How many lines in the entries below include the string "width"? Answer with the number only.

Collected data
=== Begin Enclosure ===

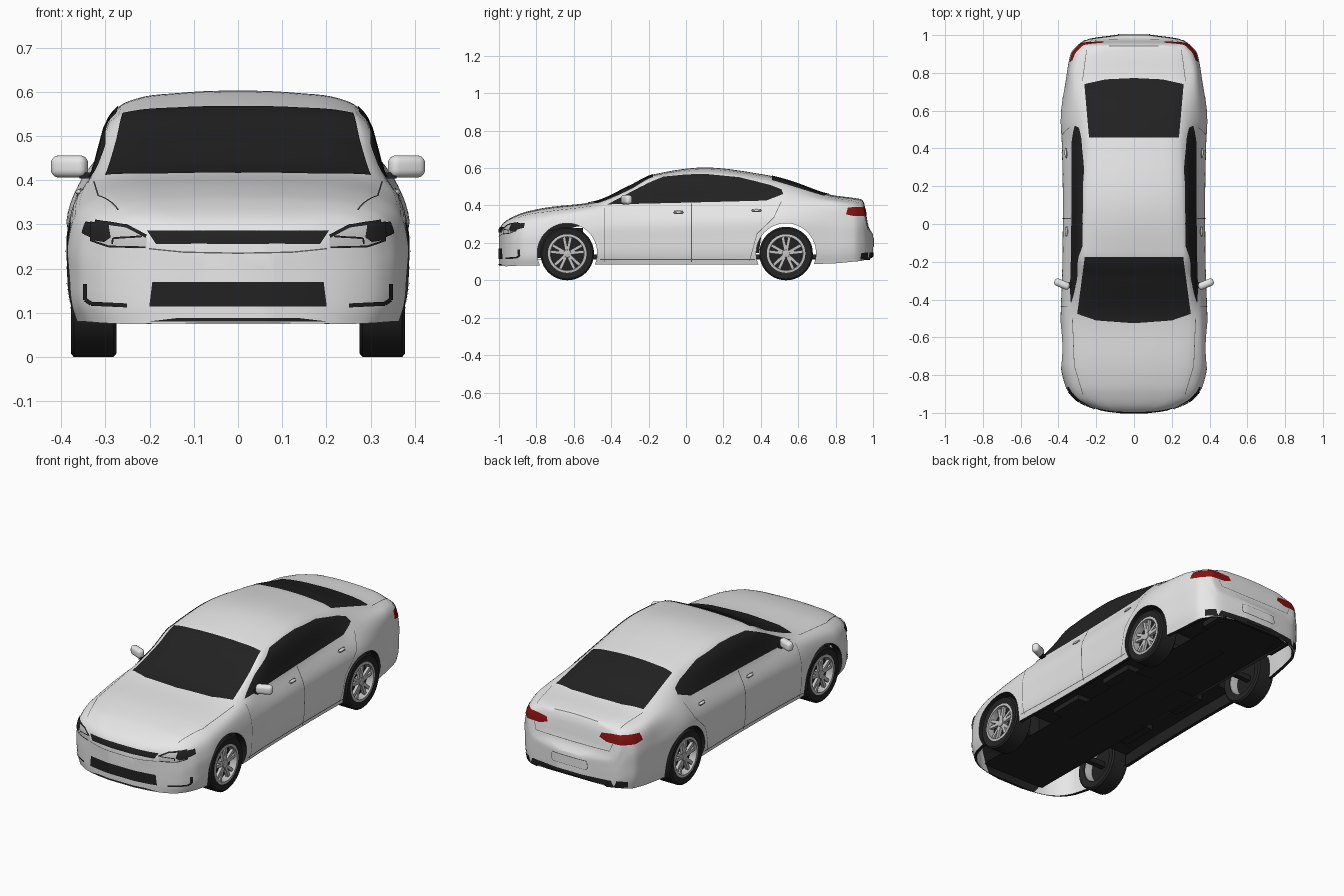
import bpy, bmesh, math
from mathutils import Vector, Matrix
from mathutils.bvhtree import BVHTree

if "Cube" in bpy.data.objects:
    bpy.data.objects.remove(bpy.data.objects["Cube"])


def material(name, r, g, b, rough=0.5):
    m = bpy.data.materials.new(name)
    m.use_nodes = True
    m.diffuse_color = (r, g, b, 1)
    shader = next(n for n in m.node_tree.nodes if n.type == 'BSDF_PRINCIPLED')
    shader.inputs["Base Color"].default_value = (r, g, b, 1)
    shader.inputs["Roughness"].default_value = rough
    return m


paint = material("white paint", .8, .8, .8)
trim = material("black trim", .016, .016, .016)
glass = material("dark glass", .016, .016, .016)
rubber = material("tyre rubber", .018, .018, .018)
alloy = material("alloy grey", .55, .55, .55)
lens = material("lamp lens grey", .6, .6, .6)
red = material("tail lamp red", .25, .006, .006)
seam = material("panel gap grey", .12, .12, .12)


def add_object(name, bm, mats):
    mesh = bpy.data.meshes.new(name)
    bm.to_mesh(mesh)
    bm.free()
    obj = bpy.data.objects.new(name, mesh)
    bpy.context.collection.objects.link(obj)
    for m in mats:
        mesh.materials.append(m)
    bpy.ops.object.select_all(action='DESELECT')
    obj.select_set(True)
    bpy.context.view_layer.objects.active = obj
    bpy.ops.object.shade_smooth_by_angle(angle=math.radians(38))
    return obj


# Body stations: y, half width, bottom, shoulder z, rail z, centre top z, shoulder x, rail x
STATIONS = [
    (-1.0, .08, .077, .24, .26, .272, .078, .06),
    (-.985, .175, .076, .26, .285, .297, .17, .14),
    (-.96, .255, .075, .275, .305, .32, .245, .2),
    (-.92, .32, .077, .295, .325, .342, .305, .25),
    (-.86, .362, .08, .315, .347, .365, .335, .275),
    (-.74, .387, .08, .335, .37, .39, .36, .3),
    (-.5, .387, .085, .38, .402, .418, .35, .305),
    (-.3, .38, .085, .4, .475, .505, .338, .292),
    (-.17, .377, .085, .405, .548, .567, .333, .27),
    (.1, .375, .085, .412, .572, .603, .33, .262),
    (.42, .38, .085, .425, .535, .565, .328, .25),
    (.54, .387, .085, .43, .507, .536, .335, .25),
    (.78, .357, .09, .42, .438, .456, .325, .27),
    (.9, .335, .1, .4, .42, .44, .3, .25),
    (.945, .3, .105, .39, .407, .43, .27, .22),
    (.96, .28, .11, .33, .35, .38, .27, .22),
    (.975, .25, .11, .26, .275, .29, .24, .2),
    (1.0, .08, .13, .23, .24, .245, .075, .06),
]


def station(y):
    """Monotone cubic blend of the station table."""
    S, last = STATIONS, len(STATIONS) - 1
    i = max([k for k in range(last) if S[k][0] <= y], default=0)
    h = S[i + 1][0] - S[i][0]
    t = (y - S[i][0]) / h

    def secant(k, c):
        return (S[k + 1][c] - S[k][c]) / (S[k + 1][0] - S[k][0])

    def slope(k, c):
        if k == 0 or k == last:
            return secant(min(k, last - 1), c)
        a, b = secant(k - 1, c), secant(k, c)
        return 0 if a * b <= 0 else 2 * a * b / (a + b)

    s = t * t * (3 - 2 * t)
    return [S[i][c] * (1 - s) + S[i + 1][c] * s
            + h * t * (1 - t) * ((1 - t) * slope(i, c) - t * slope(i + 1, c))
            for c in range(1, 8)]


def tangent(a, b, c):
    """Unit-speed direction at b, led by the shorter neighbour."""
    before, after = (b - a).length, (c - b).length
    return ((b - a) / before * after + (c - b) / after * before) / (before + after)


def half_section(y, steps=5):
    """Points (x, z) from the floor centre, round the side, to the roof centre."""
    w, zb, zs, zr, top, ws, wr = station(y)
    side, crown = zs - zb, top - zr
    P = [Vector(p) for p in (
        (w * .95, zb), (w * .985, zb + .15 * side), (w, zb + .42 * side),
        (w * .995, zb + .7 * side), (ws, zs), (wr, zr), (wr * .88, zr + crown * .4),
        (wr * .5, zr + crown * .83), (0, top))]
    P = [2 * P[0] - P[1]] + P + [Vector((-P[-2].x, P[-2].y))]
    # the engine bay and boot are hollow from below, the cabin floor is shallow
    depth = (.18 if -.48 < y < .4 else .72) * min(1, max(0, (.985 - abs(y)) / .025))
    roof = zb + depth * side
    out = [Vector((0, roof)), Vector((w * .88, roof)), Vector((w * .9, zb))]
    for a, b, c, d in zip(P, P[1:], P[2:], P[3:]):
        span = (c - b).length
        start, end = tangent(a, b, c) * span, tangent(b, c, d) * span
        for k in range(steps):
            t = k / steps
            s = t * t * (3 - 2 * t)
            out.append(b * (1 - s) + c * s + t * (1 - t) * ((1 - t) * start - t * end))
    return out + [Vector((0, top))]


# Body shell
bm = bmesh.new()
rings, count = [], 110
for n in range(count + 1):
    y = -math.cos(math.pi * n / count)
    half = half_section(y)
    ring = [(p.x, y, p.y) for p in half] + [(-p.x, y, p.y) for p in half[-2:0:-1]]
    rings.append([bm.verts.new(p) for p in ring])
size = len(rings[0])
for A, B in zip(rings, rings[1:]):
    for k in range(size):
        f = bm.faces.new((A[k], A[(k + 1) % size], B[(k + 1) % size], B[k]))
        inner_wall = k in (1, size - 2) and abs(A[k].co.y) > .66
        f.material_index = 1 if (k < 3 or k >= size - 3) and not inner_wall else 0
bm.faces.new(rings[0])
bm.faces.new(rings[-1])
bmesh.ops.recalc_face_normals(bm, faces=bm.faces)
surface = BVHTree.FromBMesh(bm)
body = add_object("body", bm, [paint, trim])

# Wheel arches
WHEELS = [(s, y) for s in (1, -1) for y in (-.635, .535)]
bm = bmesh.new()
for s, y in WHEELS:
    bmesh.ops.create_cone(bm, cap_ends=True, segments=64, radius1=.16, radius2=.16, depth=.3,
                          matrix=Matrix.Translation((s * .4, y, .145)) @ Matrix.Rotation(math.pi / 2, 4, 'Y'))
for f in bm.faces:
    f.material_index = 1
cutter = add_object("arch_cutter", bm, [paint, trim])
cutter.hide_render = True
mod = body.modifiers.new("arches", 'BOOLEAN')
mod.operation, mod.solver, mod.object = 'DIFFERENCE', 'EXACT', cutter
bpy.ops.object.select_all(action='DESELECT')
body.select_set(True)
bpy.context.view_layer.objects.active = body
bpy.ops.object.modifier_apply(modifier=mod.name)
bpy.data.objects.remove(cutter)
bpy.ops.object.shade_smooth_by_angle(angle=math.radians(38))

# Thin plates laid on the body: outlines are convex and seen along a direction
X, Y, Z = Vector((1, 0, 0)), Vector((0, 1, 0)), Vector((0, 0, 1))
FRAMES = {"front": (X, Z, Y), "rear": (X, Z, -Y), "side": (Y, Z, -X), "top": (X, Y, -Z)}


def plate(name, outlines, view, mat, mirror=True, lift=.003):
    u, v, d = FRAMES[view]
    whole = bmesh.new()
    for pts in outlines:
        pts = [Vector(p) for p in pts]
        if sum(a.x * b.y - b.x * a.y for a, b in zip(pts, pts[1:] + pts[:1])) < 0:
            pts.reverse()
        lo = Vector(map(min, zip(*pts)))
        span = Vector(map(max, zip(*pts))) - lo
        bm = bmesh.new()
        bmesh.ops.create_grid(bm, x_segments=int(span.x / .014) + 2, y_segments=int(span.y / .014) + 2, size=.5)
        for p in bm.verts:
            p.co = ((p.co.x + .5) * span.x + lo.x, (p.co.y + .5) * span.y + lo.y, 0)
        for a, b in zip(pts, pts[1:] + pts[:1]):
            bmesh.ops.bisect_plane(bm, geom=bm.verts[:] + bm.edges[:] + bm.faces[:], clear_outer=True,
                                   plane_co=a.to_3d(), plane_no=(b.y - a.y, a.x - b.x, 0))
        missed = []
        for p in bm.verts:
            hit, normal, _, _ = surface.ray_cast(u * p.co.x + v * p.co.y - d * 2, d)
            if hit is None:
                missed.append(p)
            else:
                p.co = hit + normal * (lift if normal.dot(d) < 0 else -lift)
        bmesh.ops.delete(bm, geom=missed, context='VERTS')
        bm.normal_update()
        bmesh.ops.reverse_faces(bm, faces=[f for f in bm.faces if f.normal.dot(d) > 0])
        if mirror:
            copy = bmesh.ops.duplicate(bm, geom=bm.verts[:] + bm.edges[:] + bm.faces[:])["geom"]
            for p in copy:
                if isinstance(p, bmesh.types.BMVert):
                    p.co.x *= -1
            bmesh.ops.reverse_faces(bm, faces=[f for f in copy if isinstance(f, bmesh.types.BMFace)])
        part = bpy.data.meshes.new("part")
        bm.to_mesh(part)
        bm.free()
        whole.from_mesh(part)
        bpy.data.meshes.remove(part)
    return add_object(name, whole, [mat])


def line(*pts, width=.004):
    """Thin quads along a path."""
    quads = []
    for a, b in zip(pts, pts[1:]):
        a, b = Vector(a), Vector(b)
        n = (b - a).orthogonal().normalized() * width / 2
        quads.append((a + n, b + n, b - n, a - n))
    return quads


def both(pts):
    """Complete a half outline across the centre line."""
    return [list(pts) + [(-x, z) for x, z in reversed(pts)]]


# Windows
plate("windscreen", both([(.0001, -.525), (.2, -.51), (.3, -.475), (.26, -.175)]), "top", glass, False)
plate("rear_window", both([(.0001, .772), (.15, .765), (.262, .74), (.237, .458)]), "top", glass, False)
plate("side_windows", [[(-.42, .404), (-.2, .52), (-.12, .552), (0, .564), (.1, .567), (.285, .549), (.45, .508),
                        (.51, .485), (.52, .46), (.43, .425)]], "side", glass)

# Front end
plate("upper_grille", both([(.185, .256), (.205, .285)]), "front", trim, False)
plate("lower_grille", both([(.2, .114), (.193, .17)]), "front", trim, False)
plate("corner_intakes", line((.25, .117), (.33, .121), (.343, .13), (.344, .165), width=.009), "front", trim)
plate("bumper_lip_gap", both([(.2, .081), (.14, .088)]), "front", trim, False)
plate("headlamps", [[(.207, .245), (.205, .27), (.25, .293), (.33, .305), (.33, .262), (.29, .248)]], "front", lens)
plate("headlamp_sides", [[(-.93, .262), (-.92, .3), (-.86, .305), (-.865, .28)]], "side", trim, lift=.004)
plate("headlamp_lenses", [[(.285, .27), (.29, .298), (.33, .304), (.33, .265), (.3, .26)]], "front", trim, lift=.006)
plate("headlamp_edges", line((.208, .248), (.29, .25), (.33, .264)) + line((.215, .272), (.28, .268), (.282, .256))
      + line((.206, .272), (.25, .294), (.32, .304), width=.007), "front", trim, lift=.006)
plate("nose_crease", line((0, .235), (.12, .237), (.2, .245), width=.003), "front", seam)

# Rear end
plate("tail_lamps", [[(.155, .36), (.165, .383), (.22, .389), (.3, .389), (.3, .342), (.2, .343)]], "rear", red)
plate("tail_lamp_sides", [[(.855, .352), (.865, .389), (.945, .389), (.955, .342), (.9, .342)]], "side", red)
plate("number_plate_edge", both([(.1, .178), (.11, .19), (.105, .228)]), "rear", seam, False)
plate("number_plate", both([(.097, .181), (.107, .191), (.102, .225)]), "rear", paint, False, lift=.005)
plate("rear_valance", both([(.25, .112), (.235, .148)]), "rear", trim, False)
plate("rear_valance_sides", [[(.93, .112), (.935, .145), (.97, .15), (.972, .112)]], "side", trim)
plate("boot_gap", line((0, .298), (.22, .3), (.235, .34), width=.003), "rear", seam)

# Panel gaps
plate("door_gaps", line((.03, .1), (.03, .41), width=.005) + line((-.435, .1), (-.435, .385), width=.003)
      + line((.34, .105), (.38, .25), (.47, .335), (.51, .42), width=.003), "side", seam)
plate("sill_gap", line((-.46, .112), (.37, .112), width=.004), "side", seam)
plate("bonnet_gaps", line((.27, -.9), (.315, -.75), (.325, -.5), width=.003), "top", seam)
plate("boot_side_gaps", line((.272, .76), (.25, .92), width=.003), "top", seam)


def solid(name, shape, mat, matrices, bevel=0, **options):
    bm = bmesh.new()
    for m in matrices:
        shape(bm, matrix=m, **options)
    if bevel:
        bmesh.ops.bevel(bm, geom=bm.edges[:], offset=bevel, segments=5, profile=.5, affect='EDGES')
    return add_object(name, bm, [mat])


def place(x, y, z, sx, sy, sz, turn=0):
    return Matrix.Translation((x, y, z)) @ Matrix.Rotation(turn, 4, 'Z') @ Matrix.Diagonal((sx, sy, sz, 1))


cube, ball = bmesh.ops.create_cube, bmesh.ops.create_uvsphere

# Mirrors and door handles
for s, label in ((1, "left"), (-1, "right")):
    solid(label + "_mirror", cube, paint, [place(s * .381, -.318, .431, .086, .04, .05, s * .4)], .0175, size=1)
    solid(label + "_mirror_stem", cube, trim, [place(s * .338, -.325, .411, .04, .03, .014)], size=1)
    for part, y, z in (("front", -.04, .363), ("rear", .377, .373)):
        hit = surface.ray_cast(Vector((s, y, z)), -X * s)[0]
        solid(f"{label}_{part}_handle", ball, paint, [place(hit.x, y, z, .011, .027, .007)],
              u_segments=32, v_segments=16, radius=1)
plate("handle_recesses", [[(y - .025, z - .009), (y + .025, z - .009), (y + .025, z + .009), (y - .025, z + .009)]
                          for y, z in ((-.04, .362), (.377, .372))], "side", seam)


# Wheels
def lathe(bm, profile, segments=56):
    loops = [[bm.verts.new((x, r * math.cos(a), r * math.sin(a))) for r, x in profile]
             for a in (2 * math.pi * k / segments for k in range(segments))]
    for A, B in zip(loops, loops[1:] + loops[:1]):
        for k in range(len(profile)):
            j = (k + 1) % len(profile)
            bm.faces.new((A[k], A[j], B[j], B[k]))


def spokes(bm):
    lathe(bm, [(.103, .375), (.09, .377), (.087, .34), (.098, .285), (.103, .285)])
    lathe(bm, [(.001, .372), (.02, .37), (.025, .34), (.001, .34)])
    for k in range(10):
        angle = 2 * math.pi * (k // 2) / 5 + (.2 if k % 2 else -.2)
        cube(bm, size=1, matrix=Matrix.Rotation(angle, 4, 'X') @ place(.358, 0, .055, .016, .016, .075))


WHEEL_PARTS = {
    "tyre": (rubber, lambda bm: lathe(bm, [(.1, .28), (.135, .275), (.143, .282), (.143, .371), (.135, .378), (.1, .373)])),
    "rim": (alloy, spokes),
    "brake": (trim, lambda bm: lathe(bm, [(.001, .338), (.096, .338), (.096, .325), (.001, .325)])),
}
for s, y in WHEELS:
    for part, (mat, build) in WHEEL_PARTS.items():
        bm = bmesh.new()
        build(bm)
        bmesh.ops.transform(bm, matrix=place(0, y, .143, s, 1, 1), verts=bm.verts)
        bmesh.ops.recalc_face_normals(bm, faces=bm.faces)
        add_object(f"{'left' if s > 0 else 'right'}_{'front' if y < 0 else 'rear'}_{part}", bm, [mat])

# Underside
solid("axles", cube, trim, [place(0, y, .143, .65, .03, .03) for y in (-.635, .535)], size=1)
solid("engine", cube, trim, [place(0, -.68, .2, .36, .26, .16)], size=1)
solid("floor_boxes", cube, trim, [place(s * .17, y, .135, .16, .2, .04) for s in (1, -1) for y in (-.25, .15)], size=1)
solid("exhaust", cube, trim, [place(0, .1, .125, .04, 1.2, .025)]
      + [place(s * .2, .9, .132, .06, .14, .03) for s in (1, -1)], size=1)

=== End Enclosure ===

> TASK RESULT
12